Back in the United States, a new survey finds sexual harassment is rampant in the airline industry. The Association of Flight Attendants survey found more than a third of flight attendants experienced verbal sexual harassment within the last year; 18 percent said they’d been subjected to physical harassment or assault.
Novelist Junot Díaz is stepping down as chair of the board of the Pulitzer Prize just weeks into his term, as the board said Thursday it has opened an independent review of sexual misconduct allegations against Díaz. The author was publicly accused of sexual misconduct during the Sydney Writers’ Festival, when Díaz was confronted by the writer Zinzi Clemmons, who said Díaz had forcibly kissed her when she was a graduate student.
Meanwhile, the streaming music service Spotify has announced that it will stop promoting or recommending R. Kelly’s music, after a growing number of women of color demanded the music and entertainment industries cut all ties with the musician. A number of women of color accused him of rape and sexual assault in cases that stretch back decades.
The Federal Election Commission ruled Thursday that candidates can now use campaign funds for childcare expenses. The ruling came after New York congressional candidate Liuba Grechen Shirley requested that the FEC allow her to use campaign donations to pay for childcare. Shirley said the unanimous decision in her favor was “a game changer for women and parents considering a run for office.”
And in Mexico City, hundreds marched in the streets for Mother’s Day on Thursday, demanding justice for tens of thousands of Mexicans who have gone missing since the nation declared its war on drug traffickers in 2006. Mothers of the Disappeared, an organization of mothers whose children are missing, asked the government to act to stop the crisis. This is Lucrecia Galicia Rodríguez, one of the marchers.

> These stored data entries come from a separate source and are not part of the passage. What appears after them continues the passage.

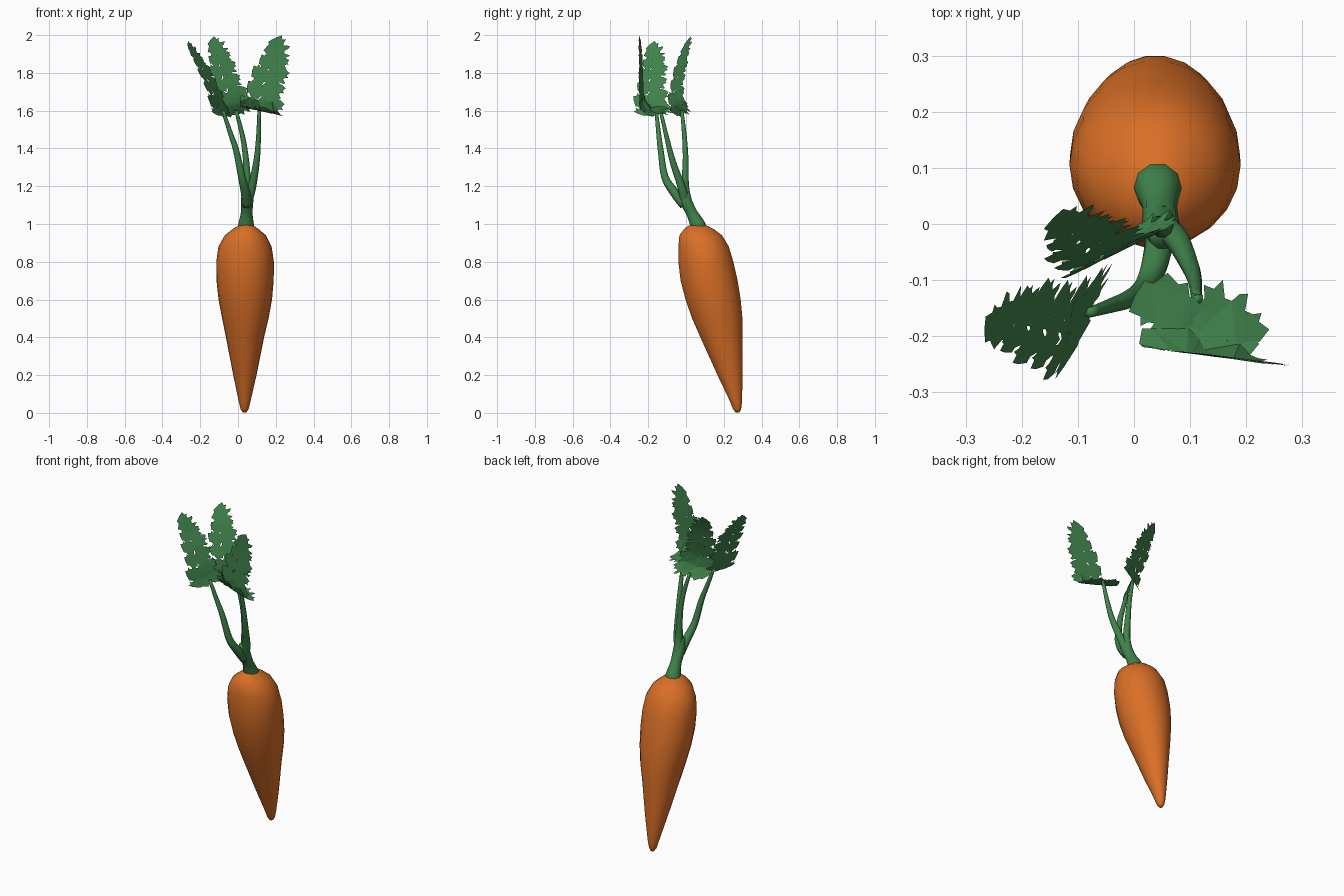
import bpy, bmesh, math
from mathutils import Vector

if "Cube" in bpy.data.objects:
    bpy.data.objects.remove(bpy.data.objects["Cube"])


def material(name, rgb):
    m = bpy.data.materials.new(name)
    m.diffuse_color = (*rgb, 1)
    m.use_nodes = True
    m.node_tree.nodes["Principled BSDF"].inputs["Base Color"].default_value = m.diffuse_color
    return m


ORANGE = material("carrot orange", (0.70, 0.16, 0.02))
GREEN = material("leaf green", (0.052, 0.23, 0.072))


def finish(bm, name, mat, smooth=True):
    me = bpy.data.meshes.new(name)
    bm.to_mesh(me)
    bm.free()
    me.materials.append(mat)
    ob = bpy.data.objects.new(name, me)
    bpy.context.collection.objects.link(ob)
    for p in me.polygons:
        p.use_smooth = smooth
    return ob


def spline(pts, steps=5):
    """Catmull-Rom curve through points of any dimension."""
    p = [Vector(q) for q in pts]
    p = [2 * p[0] - p[1]] + p + [2 * p[-1] - p[-2]]
    out = []
    for i in range(1, len(p) - 2):
        a, b, c, d = p[i - 1:i + 3]
        for k in range(steps):
            t = k / steps
            out.append(0.5 * (2 * b + (c - a) * t + (2 * a - 5 * b + 4 * c - d) * t * t
                              + (3 * b - a - 3 * c + d) * t ** 3))
    return out + [p[-2]]


def skin(bm, rings):
    rows = [[bm.verts.new(c) for c in r] for r in rings]
    n = len(rows[0])
    for a, b in zip(rows, rows[1:]):
        for i in range(n):
            j = (i + 1) % n
            bm.faces.new((a[i], a[j], b[j], b[i]))
    bm.faces.new(rows[0][::-1])
    bm.faces.new(rows[-1])


# Root: elliptical rings given as z, x min, x max, y min, y max
ROOT = [(0.003, .025, .045, .262, .284), (0.02, .014, .056, .249, .292),
        (0.06, .004, .066, .233, .297), (0.2, -.025, .098, .166, .300),
        (0.4, -.064, .138, .075, .301), (0.5, -.084, .162, .031, .300),
        (0.6, -.103, .180, -.004, .291), (0.7, -.114, .189, -.030, .275),
        (0.8, -.115, .190, -.042, .252), (0.88, -.104, .178, -.042, .228),
        (0.94, -.070, .148, -.036, .192), (0.972, -.030, .110, -.012, .150),
        (0.99, 0.0, .085, .010, .115), (0.997, .02, .065, .03, .09)]
bm = bmesh.new()
SIDES = 22
skin(bm, [[((x0 + x1) / 2 + (x1 - x0) / 2 * math.cos(a), (y0 + y1) / 2 + (y1 - y0) / 2 * math.sin(a), z)
           for a in (2 * math.pi * i / SIDES for i in range(SIDES))]
          for z, x0, x1, y0, y1 in ROOT])
finish(bm, "root", ORANGE)


# Stems: one short trunk and three forks; each point is x, y, z, radius
STEMS = {
    "stem_base": [(.042, .068, .975, .044), (.043, .06, 1.0, .041), (.046, .03, 1.06, .031),
                  (.048, 0, 1.12, .033), (.052, -.02, 1.19, .026)],
    "left_stem": [(.047, -.01, 1.10, .026), (.04, -.06, 1.165, .025), (.02, -.112, 1.25, .020),
                  (-.01, -.134, 1.39, .016), (-.04, -.145, 1.48, .013), (-.08, -.158, 1.60, .009)],
    "back_stem": [(.048, .01, 1.11, .026), (.05, -.004, 1.2, .021), (.042, -.002, 1.34, .016),
                  (.025, -.008, 1.46, .013), (-.01, -.022, 1.60, .009)],
    "right_stem": [(.05, -.005, 1.12, .026), (.075, -.025, 1.2, .022), (.098, -.07, 1.33, .017),
                   (.108, -.10, 1.45, .013), (.112, -.135, 1.60, .009)],
}
for name, pts in STEMS.items():
    path = spline(pts, 4)
    rings = []
    for i, p in enumerate(path):
        c = p.to_3d()
        d = (path[min(i + 1, len(path) - 1)].to_3d() - path[max(i - 1, 0)].to_3d()).normalized()
        u = Vector((0, 1, 0)).cross(d).normalized()
        v = d.cross(u)
        rings.append([c + p[3] * (u * math.cos(k * math.pi / 5) + v * math.sin(k * math.pi / 5))
                      for k in range(10)])
    bm = bmesh.new()
    skin(bm, rings)
    finish(bm, name, GREEN)


# Half outline of one toothed leaflet: along, across
HALF = [(0, .04), (.08, .2), (.06, .38), (.2, .36), (.32, .52), (.36, .27), (.46, .26), (.56, .38),
        (.68, .42), (.65, .17), (.76, .15), (.88, .2), (.85, .07)]
OUTLINE = HALF + [(1, 0)] + [(t, -w) for t, w in reversed(HALF)]


def frond(name, pts, side, leaflets, scale=1.0):
    """Flat feathery sheet drawn in (across, along), then bent over a path."""
    path = spline(pts, 6)
    dist = [0.0]
    for a, b in zip(path, path[1:]):
        dist.append(dist[-1] + (b - a).length)
    total = dist[-1]
    side = Vector(side).normalized()
    bm = bmesh.new()

    def polygon(coords):
        bm.faces.new([bm.verts.new((x, y, 0)) for x, y in coords])

    for at, angle, length in leaflets:
        length *= scale
        for s in ((1, -1) if angle else (1,)):
            a = math.radians(angle) * s
            polygon([(length * (t * math.sin(a) + w * math.cos(a)),
                      at * total + length * (t * math.cos(a) - w * math.sin(a)))
                     for t, w in OUTLINE])
    for i in range(12):                                   # midrib strip
        y0, y1 = total * .07 * i, total * .07 * (i + 1)
        polygon([(-.011, y0), (.011, y0), (.011, y1), (-.011, y1)])
    bmesh.ops.triangulate(bm, faces=bm.faces[:])
    for v in bm.verts:
        k = 0
        while k < len(path) - 2 and dist[k + 1] < v.co.y:
            k += 1
        f = (v.co.y - dist[k]) / (dist[k + 1] - dist[k])
        v.co = path[k].lerp(path[k + 1], f) + side * v.co.x
    finish(bm, name, GREEN, False)


LEAFLETS = [(.06, 82, .13), (.17, 62, .135), (.36, 62, .115), (.52, 58, .115),
            (.66, 52, .095), (.74, 0, .14)]
frond("right_frond",
      [(.112, -.125, 1.60), (.118, -.19, 1.60), (.125, -.23, 1.635), (.16, -.238, 1.76),
       (.195, -.24, 1.87), (.228, -.248, 1.985)], (.95, -.12, -.2), LEAFLETS)
frond("left_frond",
      [(-.075, -.15, 1.585), (-.10, -.178, 1.61), (-.12, -.185, 1.68), (-.165, -.175, 1.79),
       (-.21, -.168, 1.87), (-.262, -.165, 1.965)], (.38, .9, .1), LEAFLETS, .85)
frond("back_frond",
      [(-.008, -.015, 1.59), (-.02, -.045, 1.63), (-.04, -.052, 1.70), (-.075, -.035, 1.80),
       (-.10, -.01, 1.90), (-.125, .025, 1.99)], (.85, .42, .15), LEAFLETS, .85)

Lucrecia Galicia Rodríguez: “I am Lucrecia Galicia Rodríguez, and I am searching for my daughter, Jaqueline Galicia Galicia, who left home and never came back. She has four children and is 35 years old. … I wanted to come to this march so they would help me find my daughter. She has been disappeared for a year and a half, and her children are waiting for their mother to come back. That’s why I came to the protest. They invited me, and I came to the march.”